**DATA FOR THIS TASK**
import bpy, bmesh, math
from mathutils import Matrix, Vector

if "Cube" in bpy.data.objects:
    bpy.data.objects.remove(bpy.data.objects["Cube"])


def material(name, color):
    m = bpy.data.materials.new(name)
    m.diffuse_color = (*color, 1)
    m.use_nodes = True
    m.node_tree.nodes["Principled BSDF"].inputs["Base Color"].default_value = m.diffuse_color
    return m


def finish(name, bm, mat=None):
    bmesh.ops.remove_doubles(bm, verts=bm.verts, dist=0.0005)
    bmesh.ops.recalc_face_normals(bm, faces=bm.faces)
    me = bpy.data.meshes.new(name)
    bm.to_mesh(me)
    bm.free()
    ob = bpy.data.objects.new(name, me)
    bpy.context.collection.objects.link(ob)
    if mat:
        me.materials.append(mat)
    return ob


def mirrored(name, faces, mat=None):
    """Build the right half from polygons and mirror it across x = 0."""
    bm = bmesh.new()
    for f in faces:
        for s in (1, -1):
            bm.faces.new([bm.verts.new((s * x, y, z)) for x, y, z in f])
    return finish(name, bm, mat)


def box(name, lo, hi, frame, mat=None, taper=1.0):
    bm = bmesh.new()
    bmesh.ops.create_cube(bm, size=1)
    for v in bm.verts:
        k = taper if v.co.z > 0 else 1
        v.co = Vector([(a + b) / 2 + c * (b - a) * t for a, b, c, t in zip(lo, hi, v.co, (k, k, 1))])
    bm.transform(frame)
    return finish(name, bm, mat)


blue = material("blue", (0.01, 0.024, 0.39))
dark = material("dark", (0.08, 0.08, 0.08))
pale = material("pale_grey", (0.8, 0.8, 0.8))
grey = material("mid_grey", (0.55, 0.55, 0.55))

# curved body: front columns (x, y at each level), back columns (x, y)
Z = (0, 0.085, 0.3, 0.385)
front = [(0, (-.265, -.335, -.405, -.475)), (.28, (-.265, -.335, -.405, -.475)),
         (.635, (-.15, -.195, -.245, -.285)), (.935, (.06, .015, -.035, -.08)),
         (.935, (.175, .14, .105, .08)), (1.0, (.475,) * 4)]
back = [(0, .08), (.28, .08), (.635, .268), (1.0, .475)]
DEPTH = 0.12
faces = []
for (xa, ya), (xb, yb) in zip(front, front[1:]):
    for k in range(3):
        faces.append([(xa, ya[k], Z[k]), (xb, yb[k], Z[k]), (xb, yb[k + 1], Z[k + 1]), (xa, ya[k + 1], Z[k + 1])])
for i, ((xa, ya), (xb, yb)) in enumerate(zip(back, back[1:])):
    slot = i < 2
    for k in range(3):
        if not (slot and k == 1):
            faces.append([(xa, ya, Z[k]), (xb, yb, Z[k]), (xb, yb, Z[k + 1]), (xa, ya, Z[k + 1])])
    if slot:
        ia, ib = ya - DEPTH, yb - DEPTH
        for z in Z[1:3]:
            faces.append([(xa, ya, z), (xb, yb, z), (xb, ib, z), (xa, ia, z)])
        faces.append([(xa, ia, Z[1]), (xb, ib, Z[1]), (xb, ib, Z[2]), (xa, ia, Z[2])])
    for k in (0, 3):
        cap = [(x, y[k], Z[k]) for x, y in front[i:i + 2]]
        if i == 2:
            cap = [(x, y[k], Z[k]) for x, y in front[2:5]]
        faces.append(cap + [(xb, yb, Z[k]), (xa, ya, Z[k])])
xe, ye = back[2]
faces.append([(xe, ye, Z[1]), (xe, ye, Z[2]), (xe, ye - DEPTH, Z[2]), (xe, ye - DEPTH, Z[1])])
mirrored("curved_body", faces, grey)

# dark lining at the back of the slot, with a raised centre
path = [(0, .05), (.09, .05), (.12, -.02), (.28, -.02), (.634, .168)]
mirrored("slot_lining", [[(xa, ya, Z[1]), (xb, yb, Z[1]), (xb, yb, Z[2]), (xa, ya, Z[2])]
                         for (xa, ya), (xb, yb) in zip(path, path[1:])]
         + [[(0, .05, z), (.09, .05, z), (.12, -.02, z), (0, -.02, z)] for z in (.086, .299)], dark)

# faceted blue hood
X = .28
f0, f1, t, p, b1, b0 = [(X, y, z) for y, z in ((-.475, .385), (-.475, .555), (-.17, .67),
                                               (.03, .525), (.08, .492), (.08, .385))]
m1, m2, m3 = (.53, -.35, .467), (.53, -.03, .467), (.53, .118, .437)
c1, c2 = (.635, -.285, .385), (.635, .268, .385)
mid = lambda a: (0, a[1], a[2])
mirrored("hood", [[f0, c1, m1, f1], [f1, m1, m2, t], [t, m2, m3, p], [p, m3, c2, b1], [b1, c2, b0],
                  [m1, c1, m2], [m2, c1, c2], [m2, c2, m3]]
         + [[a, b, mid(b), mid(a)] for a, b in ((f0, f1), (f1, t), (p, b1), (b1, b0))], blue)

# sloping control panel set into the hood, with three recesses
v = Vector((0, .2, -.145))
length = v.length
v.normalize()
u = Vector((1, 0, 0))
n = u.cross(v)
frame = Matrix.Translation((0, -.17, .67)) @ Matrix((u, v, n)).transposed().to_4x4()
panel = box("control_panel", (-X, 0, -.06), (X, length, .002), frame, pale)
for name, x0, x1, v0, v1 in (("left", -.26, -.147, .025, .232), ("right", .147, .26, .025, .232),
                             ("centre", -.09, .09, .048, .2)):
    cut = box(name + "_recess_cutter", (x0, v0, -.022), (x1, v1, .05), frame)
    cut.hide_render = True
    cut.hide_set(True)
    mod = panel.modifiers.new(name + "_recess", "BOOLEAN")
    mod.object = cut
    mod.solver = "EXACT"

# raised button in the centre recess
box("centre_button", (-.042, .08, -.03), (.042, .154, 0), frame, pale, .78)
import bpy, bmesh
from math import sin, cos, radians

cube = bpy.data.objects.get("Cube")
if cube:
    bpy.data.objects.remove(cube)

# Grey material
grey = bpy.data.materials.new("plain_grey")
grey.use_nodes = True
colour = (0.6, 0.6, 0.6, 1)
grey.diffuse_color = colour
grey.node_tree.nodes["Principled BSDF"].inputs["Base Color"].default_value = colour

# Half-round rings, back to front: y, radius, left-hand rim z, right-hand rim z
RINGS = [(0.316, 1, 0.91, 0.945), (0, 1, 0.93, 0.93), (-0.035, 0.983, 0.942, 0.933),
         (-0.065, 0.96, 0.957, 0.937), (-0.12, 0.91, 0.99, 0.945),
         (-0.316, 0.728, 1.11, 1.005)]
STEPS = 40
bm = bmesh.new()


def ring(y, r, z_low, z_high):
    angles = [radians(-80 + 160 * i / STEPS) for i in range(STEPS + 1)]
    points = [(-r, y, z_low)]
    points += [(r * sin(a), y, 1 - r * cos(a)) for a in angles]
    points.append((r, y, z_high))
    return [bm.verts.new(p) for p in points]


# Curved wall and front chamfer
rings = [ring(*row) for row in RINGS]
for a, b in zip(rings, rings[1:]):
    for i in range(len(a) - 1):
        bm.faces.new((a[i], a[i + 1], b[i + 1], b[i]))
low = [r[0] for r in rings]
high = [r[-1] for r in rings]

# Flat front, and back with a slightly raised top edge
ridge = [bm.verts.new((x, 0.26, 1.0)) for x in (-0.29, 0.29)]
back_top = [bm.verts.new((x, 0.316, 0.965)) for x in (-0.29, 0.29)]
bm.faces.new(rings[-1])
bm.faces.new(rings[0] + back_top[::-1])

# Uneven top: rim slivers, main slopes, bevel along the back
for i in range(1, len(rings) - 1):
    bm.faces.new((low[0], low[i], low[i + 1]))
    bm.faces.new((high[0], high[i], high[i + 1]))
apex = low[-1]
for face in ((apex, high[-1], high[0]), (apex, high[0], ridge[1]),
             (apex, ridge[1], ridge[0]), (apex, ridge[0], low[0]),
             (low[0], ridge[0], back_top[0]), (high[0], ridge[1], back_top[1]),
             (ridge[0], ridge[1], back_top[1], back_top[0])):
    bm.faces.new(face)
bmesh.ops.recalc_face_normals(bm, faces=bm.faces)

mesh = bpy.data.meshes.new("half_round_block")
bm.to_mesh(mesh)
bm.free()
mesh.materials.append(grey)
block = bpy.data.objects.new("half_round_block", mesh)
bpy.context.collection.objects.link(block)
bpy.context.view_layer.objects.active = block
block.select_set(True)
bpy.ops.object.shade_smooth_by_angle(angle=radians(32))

**WORK REQUEST**
Reproduce the entries above exactly, but only the lines between the line holding "length = v.length" and the line holding "cut.hide_set(True)", inclusive.

**RESULT OF THIS TASK**
length = v.length
v.normalize()
u = Vector((1, 0, 0))
n = u.cross(v)
frame = Matrix.Translation((0, -.17, .67)) @ Matrix((u, v, n)).transposed().to_4x4()
panel = box("control_panel", (-X, 0, -.06), (X, length, .002), frame, pale)
for name, x0, x1, v0, v1 in (("left", -.26, -.147, .025, .232), ("right", .147, .26, .025, .232),
                             ("centre", -.09, .09, .048, .2)):
    cut = box(name + "_recess_cutter", (x0, v0, -.022), (x1, v1, .05), frame)
    cut.hide_render = True
    cut.hide_set(True)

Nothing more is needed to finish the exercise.